(named after the ski resort where it used to convene) and it more or less brings everyone up to date and sets the agenda
on everything from project budgets to new searches for dark matter and exotic particles.
This year, one of the groups is putting together plans for a particle accelerator nearly four times bigger than the colossal one just finished in Switzerland. At 100 kilometers around, the proposed Very Large Hadron Collider
would be seven times as powerful CERN's LHC
and could usher in a new era of particle physics. It would also be huge.
The proposal is to build it based around Fermilab's now defunct Tevatron
. Of course it would stick out from Fermilab's campus a bit. Depending on how it's oriented, it could reach all the way to O'Hare airport.
To be fair, the real purpose of the proposal is to study the technical challenges of building a the next generation machine. The ironic thing is that most of the technical problems, like designing powerful magnets and sensitive detectors are surmountable. The logistical problems, like digging a 100 km long tunnel underneath Chicagoland, are a bit tougher.
Why so big? Every time a charged particle changes direction, it loses a little bit of energy to synchrotron radiation
. The faster it's moving, the more turns it takes around a circular track and compounding the energy loss. By making the curve of the particle's path as gradual as possible by building these enormous rings, it reduces how much energy the particle loses.
The more energy two particles have when they smash into each other, the more scientists can pick apart their remains looking for exotic physics. The LHC found the Higgs boson
pretty quickly and already physicists are crossing their fingers, hoping to find hints of much heavier supersymetric particles
or extra dimensions. However the heavier a particle is, the more energetic collisions will be needed to produce it. Eventually scientists will learn all they can from this machine and start looking towards an even bigger and more powerful device.
It brings us to one of the big problems high energy physicists are running into. The best tools we have today to probe deep into the nature of matter are particle accelerators but they're already gigantic and expensive. The LHC is 27 km around and cost roughly $9 billion to build.
It's not easy keeping people excited about projects like these long enough to complete them. In the 1980s and early 90s the Unites States started building the Superconducting Supercollider
in Texas, which would have been 87 km around. But as the cost of the giant experiment ballooned, Congress cut off funding in 1993, leaving behind nothing but empty buildings.
The Snowmass design of the VLHC would smash particles together at about 100 TeV, and create Higgs bosons by the truckload.

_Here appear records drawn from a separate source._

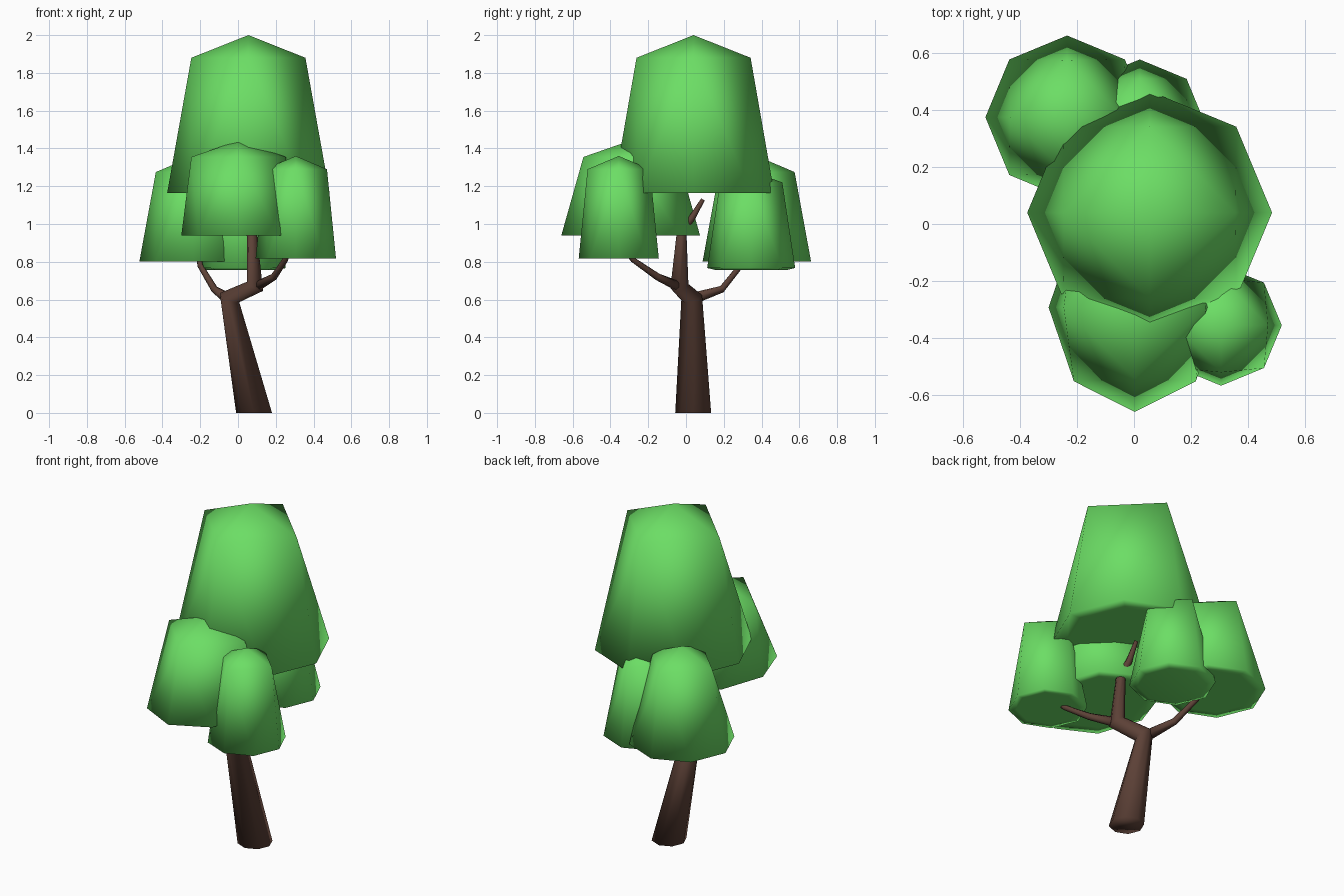
import bpy
import bmesh
from math import cos, sin, tau
from mathutils import Vector

cube = bpy.data.objects.get("Cube")
if cube:
    bpy.data.objects.remove(cube, do_unlink=True)


def material(name, colour):
    mat = bpy.data.materials.new(name)
    mat.use_nodes = True
    mat.diffuse_color = (*colour, 1)
    bsdf = mat.node_tree.nodes["Principled BSDF"]
    bsdf.inputs["Base Color"].default_value = (*colour, 1)
    bsdf.inputs["Roughness"].default_value = 0.9
    return mat


leaf_green = material("leaf green", (0.15, 0.73, 0.13))
bark_brown = material("bark brown", (0.109, 0.053, 0.038))


def finish(name, bm, mat):
    bmesh.ops.recalc_face_normals(bm, faces=bm.faces)
    for face in bm.faces:
        face.smooth = True
    mesh = bpy.data.meshes.new(name)
    bm.to_mesh(mesh)
    bm.free()
    mesh.materials.append(mat)
    obj = bpy.data.objects.new(name, mesh)
    bpy.context.collection.objects.link(obj)
    return obj


def bridge(bm, lower, upper):
    n = len(lower)
    for i in range(n):
        j = (i + 1) % n
        bm.faces.new((lower[i], lower[j], upper[j], upper[i]))


def clump(name, x, y, bottom, shoulder, peak, rx, ry, top_radius, sag=0):
    """Leaf mass: eight-sided base rising to a four-cornered, pointed cap."""
    bm = bmesh.new()

    def ring(count, ax, ay, z):
        return [bm.verts.new((x + ax * cos(tau * i / count),
                              y + ay * sin(tau * i / count), z)) for i in range(count)]

    under = ring(8, rx * 0.8, ry * 0.8, bottom - sag)
    low = ring(8, rx, ry, bottom)
    high = ring(4, top_radius, top_radius, shoulder)
    centre = bm.verts.new((x, y, bottom - sag))
    apex = bm.verts.new((x, y, peak))
    bridge(bm, under, low)
    for i in range(8):
        bm.faces.new((centre, under[(i + 1) % 8], under[i]))
    for k in range(4):
        corner, following = high[k], high[(k + 1) % 4]
        middle, diagonal = low[2 * k], low[2 * k + 1]
        bm.faces.new((low[2 * k - 1], middle, corner))
        bm.faces.new((middle, diagonal, corner))
        bm.faces.new((diagonal, following, corner))
        bm.faces.new((corner, following, apex))
    return finish(name, bm, leaf_green)


def limb(name, points, radii, sides=8, flat_base=False):
    """Tapered tube along a path, mitred at the bends."""
    bm = bmesh.new()
    points = [Vector(p) for p in points]
    rings = []
    for i, (p, r) in enumerate(zip(points, radii)):
        before = (p - points[i - 1]).normalized() if i else Vector()
        after = (points[i + 1] - p).normalized() if i + 1 < len(points) else Vector()
        axis = (before + after).normalized()
        if flat_base and i == 0:
            axis = Vector((0, 0, 1))
        side = Vector((0, 1, 0)).cross(axis).normalized()
        other = axis.cross(side)
        rings.append([bm.verts.new(p + r * (side * cos(tau * k / sides)
                                            + other * sin(tau * k / sides)))
                      for k in range(sides)])
    for a, b in zip(rings, rings[1:]):
        bridge(bm, a, b)
    bm.faces.new(rings[0])
    bm.faces.new(rings[-1])
    return finish(name, bm, bark_brown)


# Leaf masses
clump("crown_leaves", 0.055, 0.04, 1.165, 1.88, 2.0, 0.43, 0.427, 0.302)
clump("front_leaves", 0.003, -0.293, 0.94, 1.355, 1.442, 0.303, 0.367, 0.25)
clump("front_left_leaves", 0.306, -0.356, 0.817, 1.29, 1.36, 0.213, 0.212, 0.165)
clump("back_right_leaves", -0.235, 0.375, 0.802, 1.275, 1.36, 0.287, 0.287, 0.2)
clump("back_leaves", 0.02, 0.345, 0.767, 1.22, 1.28, 0.233, 0.233, 0.165, sag=0.011)

# Trunk bends at the fork, then rises into the crown
limb("trunk",
     [(0.085, 0.038, 0), (-0.045, 0.03, 0.61), (0.09, -0.035, 0.67),
      (0.072, -0.022, 0.97), (0.06, 0.03, 1.03), (0.06, 0.09, 1.13)],
     [0.095, 0.057, 0.049, 0.026, 0.018, 0.011], flat_base=True)

# Side branches
limb("back_branch",
     [(-0.06, 0.05, 0.61), (-0.125, 0.19, 0.655), (-0.2, 0.29, 0.78), (-0.21, 0.32, 0.84)],
     [0.03, 0.019, 0.015, 0.012])
limb("front_branch",
     [(0.1, -0.04, 0.67), (0.19, -0.15, 0.72), (0.25, -0.28, 0.81), (0.27, -0.32, 0.86)],
     [0.027, 0.019, 0.015, 0.012])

Still though this design is a bit more modest than a 2001 design
. That one had 233 km of tunnels!